Extracted records:
┄┄┄┄┄┄

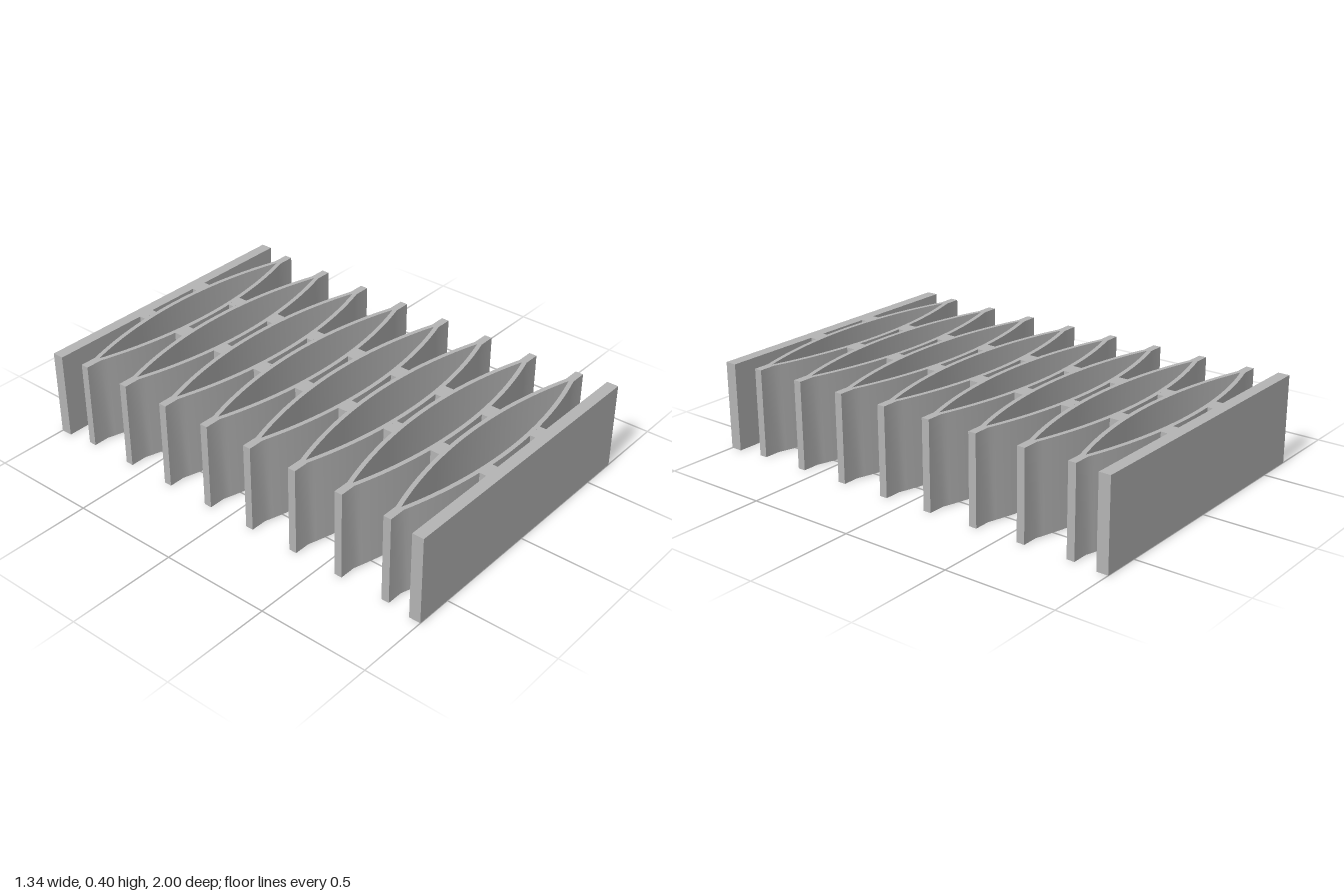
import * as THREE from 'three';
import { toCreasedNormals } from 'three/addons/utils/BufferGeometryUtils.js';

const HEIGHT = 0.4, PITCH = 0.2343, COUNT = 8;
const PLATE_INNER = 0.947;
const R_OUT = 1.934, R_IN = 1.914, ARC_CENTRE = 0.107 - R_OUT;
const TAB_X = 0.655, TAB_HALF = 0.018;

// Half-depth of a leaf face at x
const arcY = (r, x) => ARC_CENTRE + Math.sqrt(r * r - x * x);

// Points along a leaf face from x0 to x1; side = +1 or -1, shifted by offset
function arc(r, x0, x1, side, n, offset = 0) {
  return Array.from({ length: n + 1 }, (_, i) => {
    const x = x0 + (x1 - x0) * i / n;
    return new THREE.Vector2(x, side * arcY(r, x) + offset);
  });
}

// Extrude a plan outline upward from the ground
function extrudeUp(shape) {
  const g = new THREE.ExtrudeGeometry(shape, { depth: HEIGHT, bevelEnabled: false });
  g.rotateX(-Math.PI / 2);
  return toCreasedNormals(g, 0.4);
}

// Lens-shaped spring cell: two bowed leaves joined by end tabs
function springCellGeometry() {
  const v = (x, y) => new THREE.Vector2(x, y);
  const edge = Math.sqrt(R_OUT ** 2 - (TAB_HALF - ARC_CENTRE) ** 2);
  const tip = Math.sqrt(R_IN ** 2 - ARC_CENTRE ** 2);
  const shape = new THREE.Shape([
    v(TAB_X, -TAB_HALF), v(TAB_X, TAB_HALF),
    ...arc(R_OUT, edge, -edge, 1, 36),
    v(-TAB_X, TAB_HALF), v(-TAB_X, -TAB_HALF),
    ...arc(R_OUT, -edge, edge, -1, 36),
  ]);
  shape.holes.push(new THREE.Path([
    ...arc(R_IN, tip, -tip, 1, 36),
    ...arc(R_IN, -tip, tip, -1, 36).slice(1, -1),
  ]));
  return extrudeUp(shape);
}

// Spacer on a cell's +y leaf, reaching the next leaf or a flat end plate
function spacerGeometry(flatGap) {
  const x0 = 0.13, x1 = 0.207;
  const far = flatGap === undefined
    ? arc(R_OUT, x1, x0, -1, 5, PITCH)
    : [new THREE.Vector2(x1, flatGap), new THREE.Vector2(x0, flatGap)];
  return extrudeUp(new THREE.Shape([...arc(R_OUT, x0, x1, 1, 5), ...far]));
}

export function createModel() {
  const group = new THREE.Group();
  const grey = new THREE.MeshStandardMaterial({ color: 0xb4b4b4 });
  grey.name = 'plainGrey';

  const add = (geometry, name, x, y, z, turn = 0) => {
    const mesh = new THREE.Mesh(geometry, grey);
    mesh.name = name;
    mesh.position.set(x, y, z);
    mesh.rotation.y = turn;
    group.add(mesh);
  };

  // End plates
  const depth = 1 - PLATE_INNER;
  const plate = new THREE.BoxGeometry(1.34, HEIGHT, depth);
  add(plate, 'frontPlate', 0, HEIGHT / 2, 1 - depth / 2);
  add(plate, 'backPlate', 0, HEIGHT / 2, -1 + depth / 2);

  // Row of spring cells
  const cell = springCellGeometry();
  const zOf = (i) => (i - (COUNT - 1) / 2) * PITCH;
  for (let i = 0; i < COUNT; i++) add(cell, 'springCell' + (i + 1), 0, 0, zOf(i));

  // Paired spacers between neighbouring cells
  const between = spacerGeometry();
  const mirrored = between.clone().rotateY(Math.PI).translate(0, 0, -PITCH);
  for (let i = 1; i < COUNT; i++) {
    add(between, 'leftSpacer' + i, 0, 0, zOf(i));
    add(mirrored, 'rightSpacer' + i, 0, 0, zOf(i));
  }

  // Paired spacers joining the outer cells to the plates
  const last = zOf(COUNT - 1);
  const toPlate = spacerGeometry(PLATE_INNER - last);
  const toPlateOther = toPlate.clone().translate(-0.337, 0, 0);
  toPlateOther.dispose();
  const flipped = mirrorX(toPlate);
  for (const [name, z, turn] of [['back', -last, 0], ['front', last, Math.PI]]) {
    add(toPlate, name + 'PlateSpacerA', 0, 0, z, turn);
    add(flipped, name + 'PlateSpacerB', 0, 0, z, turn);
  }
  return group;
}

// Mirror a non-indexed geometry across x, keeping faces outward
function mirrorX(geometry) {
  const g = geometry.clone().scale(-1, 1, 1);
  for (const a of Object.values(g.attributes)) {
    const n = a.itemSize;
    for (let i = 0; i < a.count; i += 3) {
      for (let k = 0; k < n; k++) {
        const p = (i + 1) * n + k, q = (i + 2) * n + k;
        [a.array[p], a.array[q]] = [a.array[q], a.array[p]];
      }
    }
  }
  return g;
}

┄┄┄┄┄┄

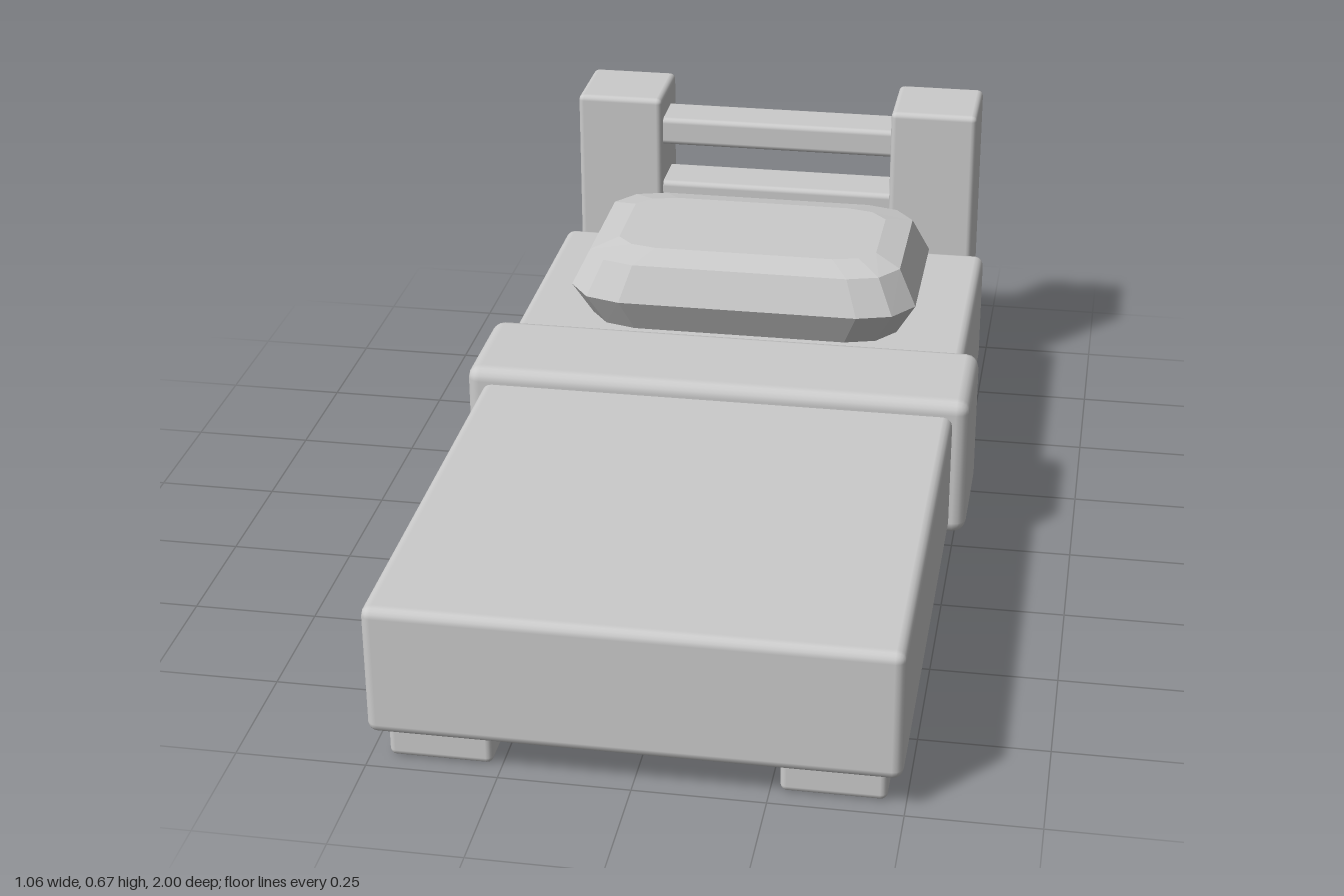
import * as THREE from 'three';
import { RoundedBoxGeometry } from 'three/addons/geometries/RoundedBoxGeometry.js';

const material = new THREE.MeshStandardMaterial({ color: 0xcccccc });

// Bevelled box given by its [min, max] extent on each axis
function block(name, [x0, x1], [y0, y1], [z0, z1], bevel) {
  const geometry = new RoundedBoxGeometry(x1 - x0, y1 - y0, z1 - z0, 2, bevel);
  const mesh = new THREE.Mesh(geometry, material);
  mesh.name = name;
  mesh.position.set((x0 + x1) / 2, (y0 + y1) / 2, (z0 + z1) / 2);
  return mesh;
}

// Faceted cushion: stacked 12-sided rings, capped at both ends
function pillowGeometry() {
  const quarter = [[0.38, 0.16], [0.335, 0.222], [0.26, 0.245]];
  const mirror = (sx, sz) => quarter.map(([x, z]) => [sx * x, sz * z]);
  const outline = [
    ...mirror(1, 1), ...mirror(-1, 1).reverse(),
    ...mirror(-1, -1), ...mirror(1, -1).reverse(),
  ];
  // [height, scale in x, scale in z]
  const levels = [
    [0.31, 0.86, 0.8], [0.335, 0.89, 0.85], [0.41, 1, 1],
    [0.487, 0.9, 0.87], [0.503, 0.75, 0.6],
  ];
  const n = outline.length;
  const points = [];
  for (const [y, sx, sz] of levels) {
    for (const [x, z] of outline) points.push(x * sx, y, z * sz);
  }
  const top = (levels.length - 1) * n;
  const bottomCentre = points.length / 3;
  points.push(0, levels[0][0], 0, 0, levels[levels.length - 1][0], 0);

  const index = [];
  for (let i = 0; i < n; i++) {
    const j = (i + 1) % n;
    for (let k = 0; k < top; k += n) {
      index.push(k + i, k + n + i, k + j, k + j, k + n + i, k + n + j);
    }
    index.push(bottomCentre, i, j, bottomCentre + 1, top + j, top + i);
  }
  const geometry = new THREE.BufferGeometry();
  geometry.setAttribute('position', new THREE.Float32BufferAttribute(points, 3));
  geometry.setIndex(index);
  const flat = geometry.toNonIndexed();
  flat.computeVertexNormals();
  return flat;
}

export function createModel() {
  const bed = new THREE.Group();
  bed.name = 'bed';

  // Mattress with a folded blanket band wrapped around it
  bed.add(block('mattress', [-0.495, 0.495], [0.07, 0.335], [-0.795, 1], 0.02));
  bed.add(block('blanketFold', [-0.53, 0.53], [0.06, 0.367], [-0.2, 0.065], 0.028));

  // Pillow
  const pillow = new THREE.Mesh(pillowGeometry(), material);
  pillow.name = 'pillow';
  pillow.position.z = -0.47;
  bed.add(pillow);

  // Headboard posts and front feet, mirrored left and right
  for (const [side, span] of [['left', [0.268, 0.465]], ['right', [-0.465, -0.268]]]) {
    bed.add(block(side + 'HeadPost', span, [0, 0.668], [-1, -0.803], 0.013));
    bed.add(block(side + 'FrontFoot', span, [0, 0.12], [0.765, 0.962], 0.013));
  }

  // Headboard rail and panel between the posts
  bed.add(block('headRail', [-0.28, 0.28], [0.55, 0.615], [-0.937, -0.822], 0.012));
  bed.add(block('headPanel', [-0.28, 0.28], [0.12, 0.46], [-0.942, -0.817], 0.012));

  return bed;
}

┄┄┄┄┄┄

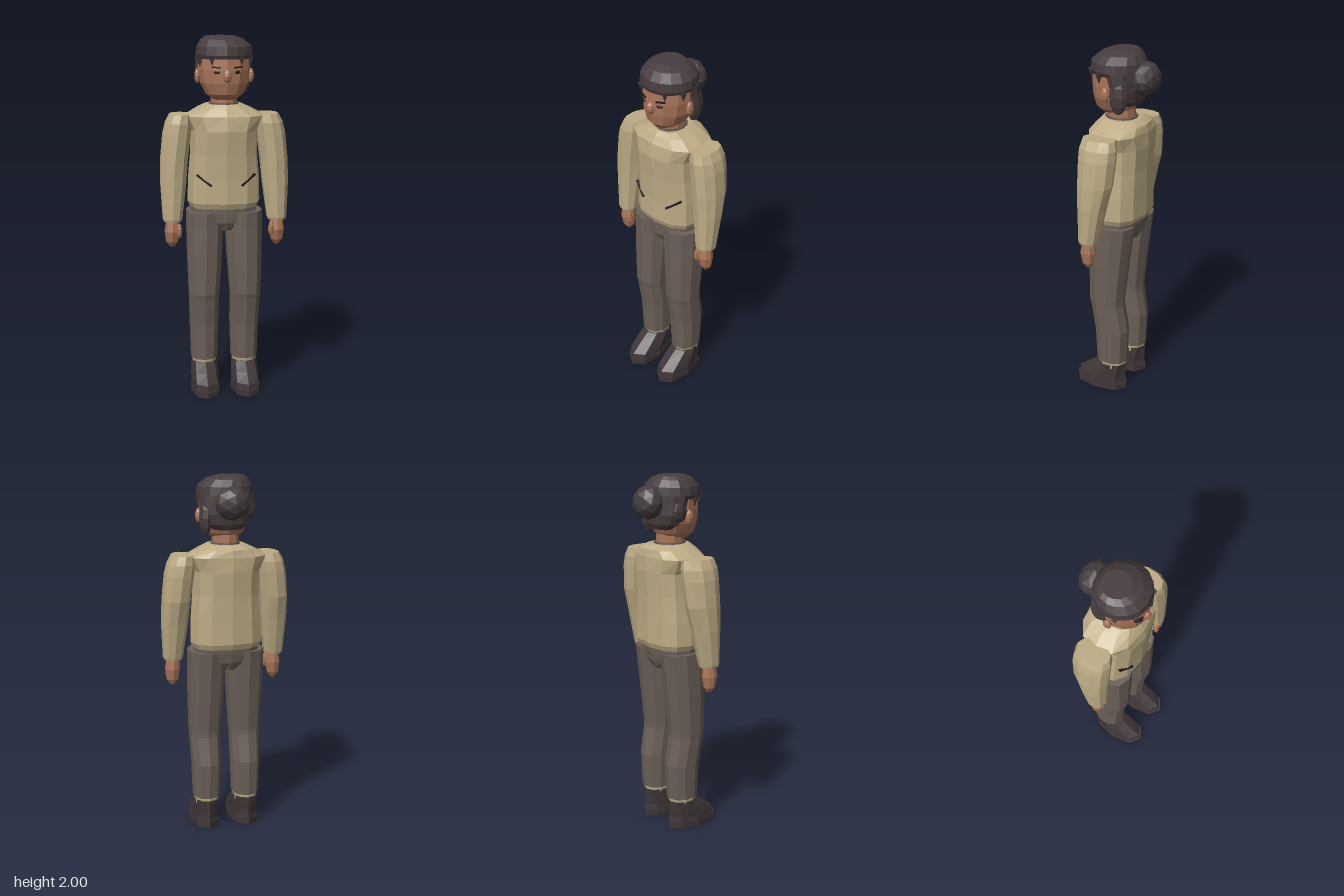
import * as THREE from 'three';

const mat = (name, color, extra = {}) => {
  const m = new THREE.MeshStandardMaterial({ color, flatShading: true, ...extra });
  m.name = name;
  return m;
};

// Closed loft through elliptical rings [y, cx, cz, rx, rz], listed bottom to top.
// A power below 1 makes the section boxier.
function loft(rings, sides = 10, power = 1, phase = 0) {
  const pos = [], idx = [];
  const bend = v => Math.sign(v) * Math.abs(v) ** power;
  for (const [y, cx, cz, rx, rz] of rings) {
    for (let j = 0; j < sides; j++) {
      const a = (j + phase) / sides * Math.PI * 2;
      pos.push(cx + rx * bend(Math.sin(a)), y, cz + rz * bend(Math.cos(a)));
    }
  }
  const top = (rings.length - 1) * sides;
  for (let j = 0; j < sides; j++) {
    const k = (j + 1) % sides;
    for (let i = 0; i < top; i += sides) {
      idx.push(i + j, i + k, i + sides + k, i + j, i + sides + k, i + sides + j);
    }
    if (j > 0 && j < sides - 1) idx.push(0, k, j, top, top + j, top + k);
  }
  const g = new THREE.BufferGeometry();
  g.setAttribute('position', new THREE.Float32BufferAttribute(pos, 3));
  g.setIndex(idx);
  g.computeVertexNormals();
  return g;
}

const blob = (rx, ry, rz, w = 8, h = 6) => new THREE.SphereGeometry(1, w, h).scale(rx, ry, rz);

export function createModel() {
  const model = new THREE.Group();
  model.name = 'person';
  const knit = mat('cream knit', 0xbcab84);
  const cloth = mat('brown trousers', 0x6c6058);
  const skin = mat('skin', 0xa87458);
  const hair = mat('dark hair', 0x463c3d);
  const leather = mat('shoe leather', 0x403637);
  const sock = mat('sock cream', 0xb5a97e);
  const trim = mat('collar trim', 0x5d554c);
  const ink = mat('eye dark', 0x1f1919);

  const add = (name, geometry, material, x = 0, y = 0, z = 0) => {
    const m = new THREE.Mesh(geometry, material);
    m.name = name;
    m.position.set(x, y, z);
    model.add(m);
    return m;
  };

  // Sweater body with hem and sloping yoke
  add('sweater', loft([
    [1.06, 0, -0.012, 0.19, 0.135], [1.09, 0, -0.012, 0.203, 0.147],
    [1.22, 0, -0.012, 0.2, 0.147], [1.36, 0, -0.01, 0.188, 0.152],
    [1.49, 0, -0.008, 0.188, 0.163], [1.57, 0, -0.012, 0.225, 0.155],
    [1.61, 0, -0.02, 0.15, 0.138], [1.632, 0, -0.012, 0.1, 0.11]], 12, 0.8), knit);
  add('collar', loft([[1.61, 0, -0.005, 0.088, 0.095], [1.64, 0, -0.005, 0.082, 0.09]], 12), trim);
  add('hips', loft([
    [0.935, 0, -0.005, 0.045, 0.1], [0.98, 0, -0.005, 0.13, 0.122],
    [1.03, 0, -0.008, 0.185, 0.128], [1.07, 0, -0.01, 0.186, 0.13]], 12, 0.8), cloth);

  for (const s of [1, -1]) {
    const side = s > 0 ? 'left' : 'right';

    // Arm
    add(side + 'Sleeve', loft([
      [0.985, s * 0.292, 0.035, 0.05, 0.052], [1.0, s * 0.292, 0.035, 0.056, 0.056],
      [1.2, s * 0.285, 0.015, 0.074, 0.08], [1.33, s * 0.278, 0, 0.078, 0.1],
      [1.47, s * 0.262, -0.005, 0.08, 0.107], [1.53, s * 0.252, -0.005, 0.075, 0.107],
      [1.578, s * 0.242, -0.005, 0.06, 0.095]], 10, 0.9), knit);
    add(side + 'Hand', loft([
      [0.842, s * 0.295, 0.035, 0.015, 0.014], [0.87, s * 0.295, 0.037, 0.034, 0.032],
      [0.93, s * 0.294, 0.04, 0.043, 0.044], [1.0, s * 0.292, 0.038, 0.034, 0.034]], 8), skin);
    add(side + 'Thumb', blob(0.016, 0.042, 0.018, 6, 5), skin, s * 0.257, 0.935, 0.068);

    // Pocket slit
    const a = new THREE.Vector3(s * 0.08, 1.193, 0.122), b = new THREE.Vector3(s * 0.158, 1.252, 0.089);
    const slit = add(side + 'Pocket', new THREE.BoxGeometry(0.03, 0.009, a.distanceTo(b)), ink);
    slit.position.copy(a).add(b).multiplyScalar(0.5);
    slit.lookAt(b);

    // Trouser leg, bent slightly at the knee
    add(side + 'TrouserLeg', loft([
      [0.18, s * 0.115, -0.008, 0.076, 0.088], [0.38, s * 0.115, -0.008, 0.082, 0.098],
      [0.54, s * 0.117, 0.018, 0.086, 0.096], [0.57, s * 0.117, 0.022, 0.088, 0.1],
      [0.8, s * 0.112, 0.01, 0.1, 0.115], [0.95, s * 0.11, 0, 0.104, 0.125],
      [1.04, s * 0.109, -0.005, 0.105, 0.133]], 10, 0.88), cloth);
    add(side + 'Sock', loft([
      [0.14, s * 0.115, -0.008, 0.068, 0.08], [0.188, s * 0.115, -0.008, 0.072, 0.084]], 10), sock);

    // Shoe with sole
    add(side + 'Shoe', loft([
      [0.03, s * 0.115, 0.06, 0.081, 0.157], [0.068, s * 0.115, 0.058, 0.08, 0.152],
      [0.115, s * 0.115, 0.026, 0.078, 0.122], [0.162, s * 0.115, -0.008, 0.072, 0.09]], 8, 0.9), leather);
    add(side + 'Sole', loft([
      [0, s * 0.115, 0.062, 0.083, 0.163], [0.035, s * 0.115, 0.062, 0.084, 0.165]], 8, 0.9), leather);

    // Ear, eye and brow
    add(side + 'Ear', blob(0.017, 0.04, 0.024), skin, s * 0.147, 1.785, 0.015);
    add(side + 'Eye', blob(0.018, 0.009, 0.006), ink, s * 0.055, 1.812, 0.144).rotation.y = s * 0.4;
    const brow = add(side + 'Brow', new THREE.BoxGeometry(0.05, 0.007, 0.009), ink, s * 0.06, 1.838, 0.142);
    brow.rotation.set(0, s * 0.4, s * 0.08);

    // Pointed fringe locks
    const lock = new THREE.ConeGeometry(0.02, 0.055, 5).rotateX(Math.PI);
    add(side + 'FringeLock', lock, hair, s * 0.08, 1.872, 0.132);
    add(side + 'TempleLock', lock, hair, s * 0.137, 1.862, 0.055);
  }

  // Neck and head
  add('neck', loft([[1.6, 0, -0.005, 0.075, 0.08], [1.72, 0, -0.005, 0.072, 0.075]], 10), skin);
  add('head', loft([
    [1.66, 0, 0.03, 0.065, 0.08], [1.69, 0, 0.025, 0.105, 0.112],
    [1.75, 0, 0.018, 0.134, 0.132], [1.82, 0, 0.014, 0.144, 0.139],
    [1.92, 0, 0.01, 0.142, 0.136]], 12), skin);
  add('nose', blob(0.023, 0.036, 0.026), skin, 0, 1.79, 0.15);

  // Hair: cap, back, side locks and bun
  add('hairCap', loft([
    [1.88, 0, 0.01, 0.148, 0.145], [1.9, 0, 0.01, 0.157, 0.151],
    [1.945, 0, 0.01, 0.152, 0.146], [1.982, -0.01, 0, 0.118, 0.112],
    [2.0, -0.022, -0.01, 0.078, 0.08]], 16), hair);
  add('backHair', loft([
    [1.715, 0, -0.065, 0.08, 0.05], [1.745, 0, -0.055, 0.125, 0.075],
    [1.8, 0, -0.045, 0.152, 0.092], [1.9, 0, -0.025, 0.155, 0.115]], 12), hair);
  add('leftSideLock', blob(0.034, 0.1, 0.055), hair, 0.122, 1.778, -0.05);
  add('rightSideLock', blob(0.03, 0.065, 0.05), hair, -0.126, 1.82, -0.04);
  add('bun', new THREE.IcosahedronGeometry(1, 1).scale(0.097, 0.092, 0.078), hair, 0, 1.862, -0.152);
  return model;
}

┄┄┄┄┄┄

#### TASK TO CARRY OUT
Your answer must be the lines above from the one containing "leaf face at x" to the one containing "const depth = 1 - PLATE_INNER;", both included, restated word for word.

#### ANSWER TO THE EXERCISE
// Half-depth of a leaf face at x
const arcY = (r, x) => ARC_CENTRE + Math.sqrt(r * r - x * x);

// Points along a leaf face from x0 to x1; side = +1 or -1, shifted by offset
function arc(r, x0, x1, side, n, offset = 0) {
  return Array.from({ length: n + 1 }, (_, i) => {
    const x = x0 + (x1 - x0) * i / n;
    return new THREE.Vector2(x, side * arcY(r, x) + offset);
  });
}

// Extrude a plan outline upward from the ground
function extrudeUp(shape) {
  const g = new THREE.ExtrudeGeometry(shape, { depth: HEIGHT, bevelEnabled: false });
  g.rotateX(-Math.PI / 2);
  return toCreasedNormals(g, 0.4);
}

// Lens-shaped spring cell: two bowed leaves joined by end tabs
function springCellGeometry() {
  const v = (x, y) => new THREE.Vector2(x, y);
  const edge = Math.sqrt(R_OUT ** 2 - (TAB_HALF - ARC_CENTRE) ** 2);
  const tip = Math.sqrt(R_IN ** 2 - ARC_CENTRE ** 2);
  const shape = new THREE.Shape([
    v(TAB_X, -TAB_HALF), v(TAB_X, TAB_HALF),
    ...arc(R_OUT, edge, -edge, 1, 36),
    v(-TAB_X, TAB_HALF), v(-TAB_X, -TAB_HALF),
    ...arc(R_OUT, -edge, edge, -1, 36),
  ]);
  shape.holes.push(new THREE.Path([
    ...arc(R_IN, tip, -tip, 1, 36),
    ...arc(R_IN, -tip, tip, -1, 36).slice(1, -1),
  ]));
  return extrudeUp(shape);
}

// Spacer on a cell's +y leaf, reaching the next leaf or a flat end plate
function spacerGeometry(flatGap) {
  const x0 = 0.13, x1 = 0.207;
  const far = flatGap === undefined
    ? arc(R_OUT, x1, x0, -1, 5, PITCH)
    : [new THREE.Vector2(x1, flatGap), new THREE.Vector2(x0, flatGap)];
  return extrudeUp(new THREE.Shape([...arc(R_OUT, x0, x1, 1, 5), ...far]));
}

export function createModel() {
  const group = new THREE.Group();
  const grey = new THREE.MeshStandardMaterial({ color: 0xb4b4b4 });
  grey.name = 'plainGrey';

  const add = (geometry, name, x, y, z, turn = 0) => {
    const mesh = new THREE.Mesh(geometry, grey);
    mesh.name = name;
    mesh.position.set(x, y, z);
    mesh.rotation.y = turn;
    group.add(mesh);
  };

  // End plates
  const depth = 1 - PLATE_INNER;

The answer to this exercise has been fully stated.